* YOUR GOAL:
Your answer should be the exact lines of the data below from the one containing "half = PITCH / 2 - inset" through the one containing "rough = 0.0022"; please include nothing else.

(Beginning of INPUT RECORDS)

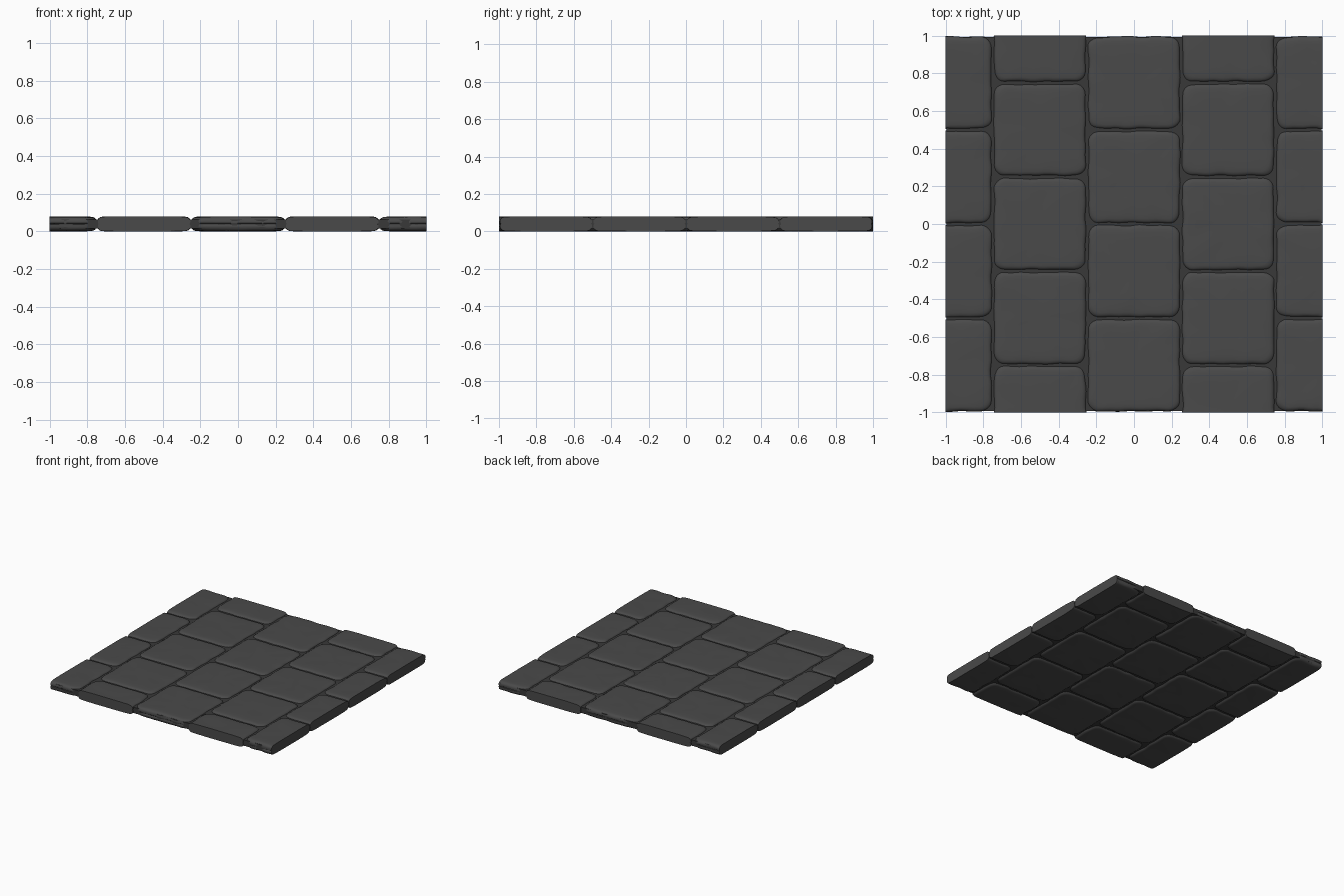
import bpy, bmesh, math
from mathutils import Vector, noise

if "Cube" in bpy.data.objects:
    bpy.data.objects.remove(bpy.data.objects["Cube"])

H = 0.08      # slab thickness
PITCH = 0.5   # stone spacing

mat = bpy.data.materials.new("dark_stone")
mat.diffuse_color = (0.068, 0.068, 0.068, 1)
mat.use_nodes = True
mat.node_tree.nodes["Principled BSDF"].inputs["Base Color"].default_value = mat.diffuse_color
mortar_mat = bpy.data.materials.new("dark_mortar")
mortar_mat.diffuse_color = (0.04, 0.04, 0.04, 1)
mortar_mat.use_nodes = True
mortar_mat.node_tree.nodes["Principled BSDF"].inputs["Base Color"].default_value = mortar_mat.diffuse_color


def finish(bm, name, material, angle=40):
    bmesh.ops.recalc_face_normals(bm, faces=bm.faces)
    me = bpy.data.meshes.new(name)
    bm.to_mesh(me)
    bm.free()
    me.shade_smooth()
    me.set_sharp_from_angle(angle=math.radians(angle))
    me.materials.append(material)
    ob = bpy.data.objects.new(name, me)
    bpy.context.collection.objects.link(ob)
    return ob


def outline(half, r, arc=7, edge=14):
    """Rounded square outline with evenly divided sides."""
    pts = []
    for q in range(4):
        a0 = q * math.pi / 2
        c = Vector((half - r, half - r))
        loc = [c + r * Vector((math.cos(t), math.sin(t)))
               for t in (math.pi / 2 * i / (arc - 1) for i in range(arc))]
        loc += [Vector(((half - r) * (1 - 2 * i / edge), half)) for i in range(1, edge)]
        ca, sa = math.cos(a0), math.sin(a0)
        pts += [(p.x * ca - p.y * sa, p.x * sa + p.y * ca) for p in loc]
    return pts


# Half profile of a stone, from the middle of its side to its upper face: inset, height above the middle
UPPER = [(0.002, 0.004), (0.001, 0.014), (0.003, 0.022), (0.008, 0.029), (0.015, 0.034),
         (0.025, 0.0365), (0.045, 0.038), (0.085, 0.039), (0.14, 0.0395), (0.19, 0.0395)]
PROFILE = [(i, -z) for i, z in reversed(UPPER)] + [(0.007, 0)] + UPPER


def stone(name, cx, cy):
    bm = bmesh.new()
    rings = []
    for inset, dz in PROFILE:
        half = PITCH / 2 - inset
        ring = []
        for x, y in outline(half, min(0.055, half * 0.6)):
            p = Vector((cx + x, cy + y, 0))
            # chipped, wavy sides and a gently uneven face
            wob = 0.007 * (noise.noise(p * 13 + Vector((cx * 5, cy * 7, 0))) + 0.5)
            k = 1 - max(wob, 0) / (PITCH / 2)
            rough = 0.0022 * noise.noise(p * 9 + Vector((3, cy, 0)))
            ledge = 0.002 * noise.noise(Vector((p.x * 3, p.y * 3, dz * 160)))
            k += ledge / 0.25 if abs(dz) < 0.03 else 0
            z = H / 2 + dz + (rough if dz > 0.02 else -rough if dz < -0.02 else 0)
            ring.append(bm.verts.new((cx + x * k, cy + y * k, min(max(z, 0), H))))
        rings.append(ring)
    n = len(rings[0])
    for a, b in zip(rings, rings[1:]):
        for i in range(n):
            j = (i + 1) % n
            bm.faces.new((a[i], a[j], b[j], b[i]))
    bm.faces.new(rings[0])
    bm.faces.new(rings[-1])
    # stones crossing the border are cut flat
    for axis in (0, 1):
        for s in (-1, 1):
            if s * (cx, cy)[axis] + PITCH / 2 > 1.01:
                co, no = Vector(), Vector()
                co[axis], no[axis] = s, s
                geom = bm.verts[:] + bm.edges[:] + bm.faces[:]
                bmesh.ops.bisect_plane(bm, geom=geom, plane_co=co, plane_no=no, clear_outer=True)
                bmesh.ops.holes_fill(bm, edges=[e for e in bm.edges if e.is_boundary], sides=0)
    finish(bm, name, mat)


# Five staggered columns of stones
for col in range(5):
    cx = -1 + col * PITCH
    if col % 2:
        rows = [-1 + PITCH * i for i in range(5)]
    else:
        rows = [-0.75 + PITCH * i for i in range(4)]
    for row, cy in enumerate(rows):
        stone(f"stone_{col + 1}_{row + 1}", cx, cy)

# Mortar bed filling the joints
bm = bmesh.new()
bmesh.ops.create_cube(bm, size=1)
bmesh.ops.scale(bm, vec=(1.992, 1.985, 0.048), verts=bm.verts)
bmesh.ops.translate(bm, vec=(0, 0, H / 2), verts=bm.verts)
finish(bm, "mortar_bed", mortar_mat)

(End of INPUT RECORDS)

* ANSWER SPACE:
        half = PITCH / 2 - inset
        ring = []
        for x, y in outline(half, min(0.055, half * 0.6)):
            p = Vector((cx + x, cy + y, 0))
            # chipped, wavy sides and a gently uneven face
            wob = 0.007 * (noise.noise(p * 13 + Vector((cx * 5, cy * 7, 0))) + 0.5)
            k = 1 - max(wob, 0) / (PITCH / 2)
            rough = 0.0022 * noise.noise(p * 9 + Vector((3, cy, 0)))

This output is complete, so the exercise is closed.